When participating in a clean-up of Chilli Beach in Cape York, alongside the Clean Coast Collective, Gabriel saw not just thousands of bottles, which had actually drifted from countries all over the world, but other items she did not expect to see en masse. “We cleaned up 7.1 tonnes of waste from a 6.7 kilometre stretch of beach.”

Having also spent five years working on a whale-watching boat in Mooloolaba, Gabriel has seen how the boating community can have a negative impact on the oceans. “Lots of plastic is blown overboard from boats,” says Gabriel. “Plastic cups [and bags] can very easily blow overboard. Understand that if you sit things down while you’re fishing, for instance, they may not stay where you left them.”

In 2014, during her final year at university taking up Environmental Marine Science, Gabriel created OceanZen bikini. “I wanted to be a voice for sustainability,” she says. “I wanted to help people have an ‘aha’ moment. I wanted to launch something with an impact.”

Today, each bikini sold from the OceanZen range is made from fabric crafted from recycled plastics, mainly bottles and fishing nets collected from the oceans. “Marine debris is collected, cleaned and shredded,” says Gabriel. “Then, it’s recreated into fine yarn. That yarn is shipped to Italy, where it’s mixed with Lycra to make it stretchy.”

The company has also recently launched the Sea Bottle, a 750ml stainless steel eco-bottle. The big benefit of this is that it is completely free of hard plastic (the lid is made from bamboo instead). Plus, the bottle is double walled, vacuum-sealed, which means it can store both hot and cold beverages. Gabriel notes, “I wanted another way to explore sustainable products. Another avenue for sharing ways to be more sustainable.” (

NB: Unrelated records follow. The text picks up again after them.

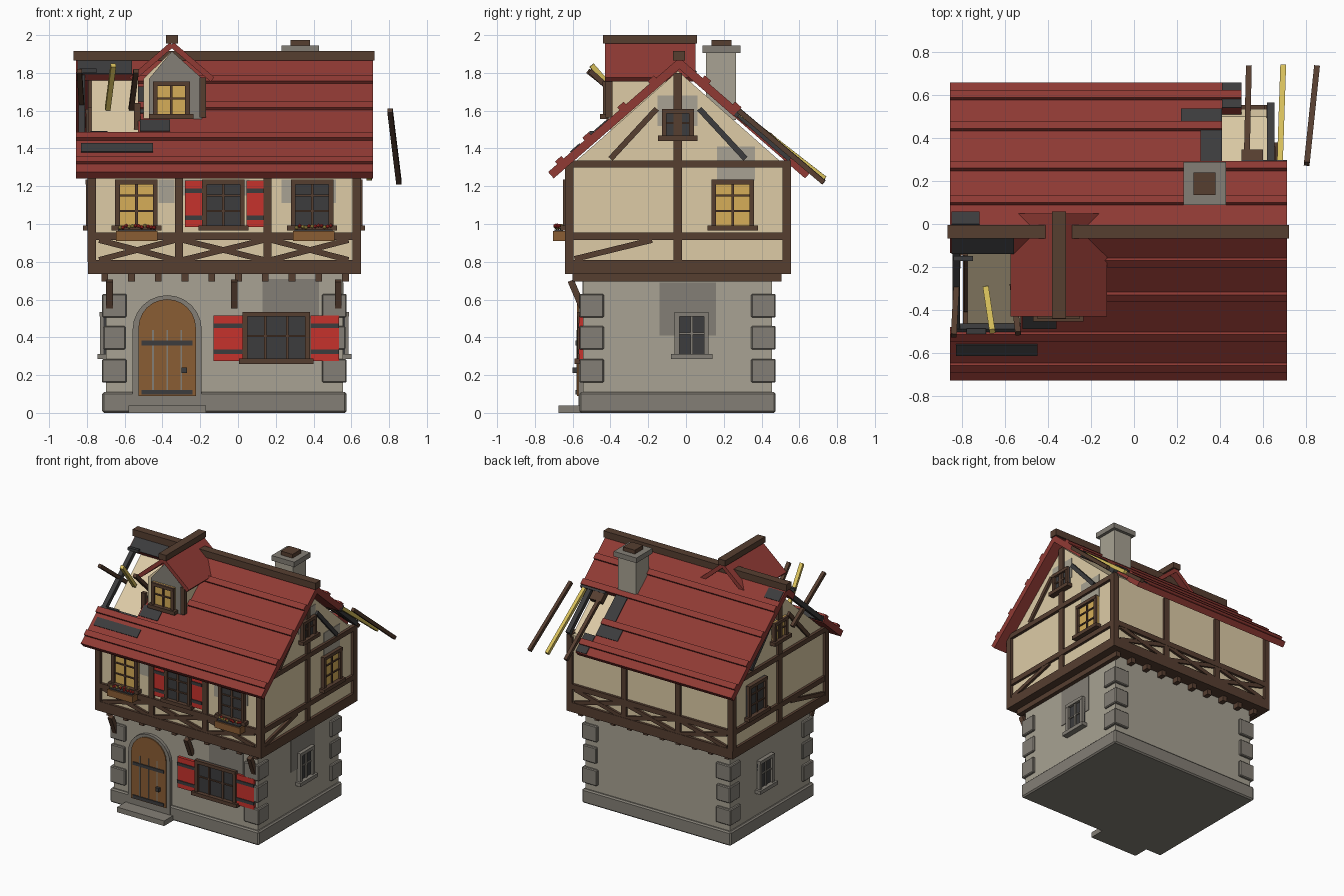
import bpy, bmesh, math, random
from mathutils import Matrix, Vector

if "Cube" in bpy.data.objects:
    bpy.data.objects.remove(bpy.data.objects["Cube"])
random.seed(4)


def material(name, *rgb):
    mat = bpy.data.materials.new(name)
    linear = [((c / 255 + .055) / 1.055) ** 2.4 for c in rgb] + [1]
    mat.use_nodes = True
    mat.diffuse_color = linear
    mat.node_tree.nodes["Principled BSDF"].inputs["Base Color"].default_value = linear
    return mat


PLASTER = material("cream plaster", 221, 203, 166)
STONE = material("pale stone", 168, 162, 147)
GREY = material("grey stone", 132, 127, 118)
TIMBER = material("dark timber", 86, 62, 48)
ROOF = material("roof red", 144, 58, 52)
RED = material("shutter red", 198, 50, 44)
LIT = material("lit glass", 214, 174, 88)
CHAR = material("charcoal", 60, 60, 61)
OAK = material("door oak", 138, 93, 52)
STRAW = material("fresh yellow wood", 216, 192, 92)


# ---- helpers ----
def finish(name, mat, bm, bevel=0):
    bmesh.ops.recalc_face_normals(bm, faces=bm.faces)
    mesh = bpy.data.meshes.new(name)
    bm.to_mesh(mesh)
    bm.free()
    mesh.materials.append(mat)
    obj = bpy.data.objects.new(name, mesh)
    bpy.context.collection.objects.link(obj)
    if bevel:
        mod = obj.modifiers.new("bevel", "BEVEL")
        mod.width, mod.segments = bevel, 1
    return obj


def cuboid(name, mat, matrix, bevel=0):
    bm = bmesh.new()
    bmesh.ops.create_cube(bm, size=1, matrix=matrix)
    return finish(name, mat, bm, bevel)


def box(name, mat, x0, x1, y0, y1, z0, z1, bevel=0):
    centre = Vector((x0 + x1, y0 + y1, z0 + z1)) / 2
    size = Matrix.Diagonal((x1 - x0, y1 - y0, z1 - z0, 1))
    return cuboid(name, mat, Matrix.Translation(centre) @ size, bevel)


def beam(name, mat, start, end, width, depth, normal=(0, 0, 1)):
    start, end = Vector(start), Vector(end)
    along = end - start
    side = Vector(normal).cross(along).normalized()
    out = along.cross(side).normalized()
    m = Matrix((side * width, along, out * depth)).transposed().to_4x4()
    return cuboid(name, mat, Matrix.Translation((start + end) / 2) @ m)


def prism(name, mat, profile, axis, a, b):
    bm = bmesh.new()
    put = (lambda u, v: (a, u, v)) if axis == 0 else (lambda u, v: (u, a, v))
    face = bm.faces.new([bm.verts.new(put(u, v)) for u, v in profile])
    ext = bmesh.ops.extrude_face_region(bm, geom=[face])["geom"]
    move = [0, 0, 0]
    move[axis] = b - a
    bmesh.ops.translate(bm, vec=move, verts=[g for g in ext if isinstance(g, bmesh.types.BMVert)])
    return finish(name, mat, bm)


# A wall is (normal axis, sign, plane position); u runs along it
def panel(name, mat, wall, u0, u1, z0, z1, out, inner=-.01):
    axis, sign, base = wall
    a, b = sorted((base + sign * inner, base + sign * out))
    if axis:
        return box(name, mat, u0, u1, a, b, z0, z1)
    return box(name, mat, a, b, u0, u1, z0, z1)


def brace(name, mat, wall, u0, z0, u1, z1, width=.03, out=.008):
    axis, sign, base = wall
    w = base + sign * out
    ends = [(u, w, z) if axis else (w, u, z) for u, z in ((u0, z0), (u1, z1))]
    beam(name, mat, *ends, width, .02, (0, sign, 0) if axis else (sign, 0, 0))


def window(wall, u0, u1, z0, z1, rows=3, cols=2, glass=CHAR, frame=TIMBER, bar=.025):
    panel("window_glass", glass, wall, u0, u1, z0, z1, .012)
    for u in (u0, u1 - bar):
        panel("window_jamb", frame, wall, u, u + bar, z0, z1, .03)
    panel("window_head", frame, wall, u0, u1, z1 - bar, z1, .032)
    panel("window_sill", frame, wall, u0 - .02, u1 + .02, z0 - .02, z0 + .008, .045)
    for i in range(1, cols):
        u = u0 + (u1 - u0) * i / cols
        panel("window_mullion", frame, wall, u - .007, u + .007, z0, z1, .022)
    for i in range(1, rows):
        z = z0 + (z1 - z0) * i / rows
        panel("window_bar", frame, wall, u0, u1, z - .005, z + .005, .02)


def shutter(wall, u0, u1, z0, z1):
    panel("shutter", RED, wall, u0, u1, z0, z1, .022)
    for t in (.2, .78):
        z = z0 + (z1 - z0) * t
        panel("shutter_strap", CHAR, wall, u0, u1, z - .012, z + .012, .028)


# ---- stone ground floor ----
LOW_FRONT, LOW_EAST, LOW_WEST = (1, -1, -.545), (0, 1, .555), (0, -1, -.7)
box("plinth", GREY, -.72, .575, -.565, .475, 0, .11, .01)
box("stone_wall", STONE, -.7, .555, -.545, .455, .1, .74)
box("door_step", GREY, -.58, -.17, -.675, -.55, 0, .04)
for level, z in enumerate((.16, .335, .505)):
    long = .012 * (level % 2)
    for x in (-.72, .445):
        for y in (-.565, .345):
            box("quoin", GREY, x + long / 2, x + .13 - long / 2, y, y + .13, z, z + .125, .006)


def arch(cx, r, z0, spring):
    ring = [math.pi * i / 12 for i in range(13)]
    return [(cx + r, z0)] + [(cx + r * math.cos(a), spring + r * math.sin(a)) for a in ring] + [(cx - r, z0)]


DOOR = -.375
prism("door_surround", GREY, arch(DOOR, .183, .04, .44), 1, -.57, -.53)
prism("door_leaf", OAK, arch(DOOR, .152, .09, .45), 1, -.578, -.53)
for dx in (-.075, 0, .075):
    panel("door_seam", GREY, LOW_FRONT, DOOR + dx - .004, DOOR + dx + .004, .11, .44, .035)
for z in (.11, .37):
    panel("door_strap", CHAR, LOW_FRONT, DOOR - .135, DOOR + .135, z - .012, z + .012, .04)
panel("door_knob", CHAR, LOW_FRONT, -.3, -.27, .21, .24, .055)

window(LOW_FRONT, .025, .38, .28, .535, rows=2, cols=3)
shutter(LOW_FRONT, -.13, .025, .275, .515)
shutter(LOW_FRONT, .385, .535, .275, .515)
panel("wall_stain", GREY, LOW_FRONT, .13, .43, .5, .71, .004)
for wall in (LOW_EAST, LOW_WEST):
    window(wall, -.06, .12, .305, .535, rows=2, frame=GREY)
panel("wall_stain", GREY, LOW_EAST, -.14, .16, .41, .69, .004)

# ---- jetty joists and brackets ----
for i in range(10):
    x = -.705 + .1415 * i
    box("joist", TIMBER, x - .018, x + .018, -.6, .505, .695, .74)
for x in (-.68, -.02, .53):
    beam("jetty_bracket", TIMBER, (x, -.61, .7), (x, -.55, .56), .035, .035, (0, -1, 0))
box("floor_beam", TIMBER, -.795, .65, -.64, .555, .735, .81)

# ---- timbered upper floor ----
FRONT, BACK, EAST, WEST = (1, -1, -.62), (1, 1, .535), (0, 1, .628), (0, -1, -.775)
box("plaster_wall", PLASTER, -.775, .628, -.62, .535, .8, 1.33)
for x in (-.797, .605):
    for y in (-.64, .51):
        box("corner_post", TIMBER, x, x + .045, y, y + .045, .8, 1.32)
bays = (-.755, -.3125, .1565, .605)
for wall in (FRONT, BACK):
    for u in bays[1:3]:
        panel("wall_post", TIMBER, wall, u - .022, u + .022, .8, 1.3, .018)
    panel("wall_rail", TIMBER, wall, -.78, .63, .915, .955, .02)
    for u, v in zip(bays, bays[1:]):
        brace("cross_brace", TIMBER, wall, u + .02, .81, v - .02, .915)
        brace("cross_brace", TIMBER, wall, u + .02, .915, v - .02, .81, out=.006)
for wall in (EAST, WEST):
    panel("gable_post", TIMBER, wall, -.065, -.02, .8, 1.8, .018)
    panel("side_rail", TIMBER, wall, -.62, .53, .915, .955, .02)
    panel("tie_beam", TIMBER, wall, -.64, .555, 1.3, 1.337, .022)
    brace("side_brace", TIMBER, wall, -.59, .815, -.18, .915)

window(FRONT, -.65, -.425, .985, 1.235, glass=LIT)
window(FRONT, -.19, .035, .985, 1.235)
window(FRONT, .28, .505, .985, 1.235)
shutter(FRONT, -.28, -.19, .985, 1.23)
shutter(FRONT, .045, .135, .985, 1.23)
for u, v, z in ((-.42, -.335, 1.11), (.23, .52, 1.11), (-.29, .06, 1.15)):
    panel("plaster_stain", STONE, FRONT, u, v, z, 1.235, .004)
for x in (-.645, .29):
    box("flower_box", OAK, x, x + .22, -.705, -.63, .91, .962)
    box("flower_leaves", CHAR, x + .01, x + .21, -.695, -.65, .96, .972)
    for i in range(12):
        bm = bmesh.new()
        spot = (x + .02 + .0165 * i, -.675 + random.uniform(-.02, .02), .98 + random.uniform(0, .012))
        bmesh.ops.create_icosphere(bm, subdivisions=1, radius=.011, matrix=Matrix.Translation(spot))
        finish("flower", random.choice((RED, STRAW, RED)), bm)

# ---- gables ----
prism("attic", PLASTER, [(-.62, 1.3), (.535, 1.3), (-.0425, 1.81)], 0, -.775, .628)
for wall, upper, top in ((EAST, LIT, CHAR), (WEST, CHAR, LIT)):
    window(wall, .135, .36, .985, 1.235, glass=upper)
    window(wall, -.127, .042, 1.46, 1.61, rows=2, glass=top)
    brace("gable_brace", TIMBER, wall, -.4, 1.345, -.155, 1.61)
    brace("gable_brace", CHAR, wall, .315, 1.345, .07, 1.61)
panel("plaster_stain", STONE, EAST, .165, .365, 1.23, 1.41, .004)
panel("plaster_stain", STONE, EAST, -.15, .06, 1.52, 1.68, .004)

# ---- main roof, with a burnt gap on each slope ----
RIDGE_Y, RIDGE_Z, SLOPE = -.035, 1.88, .87


def on_roof(side, x, d, lift):
    n = Vector((0, side * SLOPE, 1)).normalized()
    return Vector((x, RIDGE_Y + side * d, RIDGE_Z - SLOPE * d)) + n * lift


def slab(name, mat, side, x0, x1, d0, d1, low=-.045, high=0):
    x, mid = (x0 + x1) / 2, (low + high) / 2
    beam(name, mat, on_roof(side, x, d0, mid), on_roof(side, x, d1, mid),
         x1 - x0, high - low, (0, side * SLOPE, 1))


L, R = -.858, .714
tiles = {-1: ((L, R, 0, .1), (-.53, R, .1, .475), (L, R, .475, .695)),
         1: ((L, R, 0, .315), (L, .41, .315, .695), (.41, .5, .575, .695))}
for side, parts in tiles.items():
    for x0, x1, d0, d1 in parts:
        slab("roof_tiles", ROOF, side, x0, x1, d0, d1)
        for d in (.14, .3, .485, .63):
            if d0 < d < d1:
                slab("tile_course", ROOF, side, x0, x1, d - .017, d + .017, -.01, .018)
soot = ((-1, -.85, -.56, .02, .1), (-1, -.53, -.42, .18, .34), (-1, -.52, -.36, .38, .45),
        (-1, -.83, -.45, .525, .575), (1, .31, .41, .31, .475), (1, .22, .41, .475, .57),
        (1, .41, .5, .575, .69), (1, -.85, -.72, .03, .09))
for side, x0, x1, d0, d1 in soot:
    slab("soot_patch", CHAR, side, x0, x1, d0, d1, -.002, .006)
box("ridge_beam", TIMBER, -.87, .722, -.068, -.004, 1.865, 1.917)

# ---- exposed and fallen rafters ----
slab("charred_rafter", CHAR, -1, -.845, -.81, .08, .49, -.04, -.005)
slab("charred_batten", CHAR, -1, -.85, -.53, .455, .475, -.04, 0)
slab("charred_rafter", CHAR, 1, .62, .655, .3, .6, -.035, 0)
slab("charred_batten", CHAR, 1, .5, R, .3, .33, -.04, .006)
slab("broken_tie", TIMBER, 1, .5, .6, .31, .38, -.04, .004)
fallen = ((TIMBER, (.525, .28, 1.59), (.535, .73, 1.23)), (STRAW, (.68, .285, 1.59), (.695, .735, 1.24)),
          (TIMBER, (.805, .28, 1.6), (.852, .73, 1.22)), (STRAW, (-.69, -.3, 1.61), (-.66, -.5, 1.84)),
          (TIMBER, (-.565, -.29, 1.61), (-.54, -.51, 1.81)), (TIMBER, (-.82, -.15, 1.52), (-.84, -.52, 1.81)))
for mat, start, end in fallen:
    beam("loose_rafter", mat, start, end, .027, .027)
for x, y, z in ((-.8, -.16, 1.81), (-.74, -.5, 1.48)):
    box("charred_splinter", CHAR, x - .04, x + .05, y - .012, y + .012, z - .01, z + .012)

# ---- dormer ----
MID, DORMER = -.35, (1, -1, -.41)
shape = [(MID - .15, 1.5), (MID + .16, 1.5), (MID + .16, 1.77), (MID, 1.915), (MID - .15, 1.77)]
prism("dormer_body", PLASTER, shape, 1, -.405, -.05)
front = [(max(x, MID - .12), max(z, 1.555)) for x, z in shape]
prism("dormer_face", GREY, front, 1, -.413, -.4)
window(DORMER, -.45, -.255, 1.575, 1.755, rows=2, glass=LIT)
box("dormer_post", TIMBER, -.203, -.17, -.425, -.39, 1.565, 1.775)
box("dormer_post_stub", TIMBER, -.55, -.515, -.42, -.39, 1.5, 1.64)
for s in (-1, 1):
    beam("dormer_roof", ROOF, (MID, -.19, 1.95), (MID + s * .215, -.19, 1.765), .48, .03, (s * .86, 0, 1))
box("dormer_ridge", TIMBER, MID - .032, MID + .032, -.44, .058, 1.955, 2)

# ---- chimney ----
box("chimney_shaft", STONE, .25, .405, .105, .265, 1.55, 1.91)
box("chimney_cap", GREY, .23, .428, .088, .288, 1.905, 1.945)
box("chimney_pot", TIMBER, .278, .38, .135, .24, 1.94, 1.975)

By Kellie Byrnes and Roselle Tenefrancia



Related Community Articles

Similar Posts From Community Category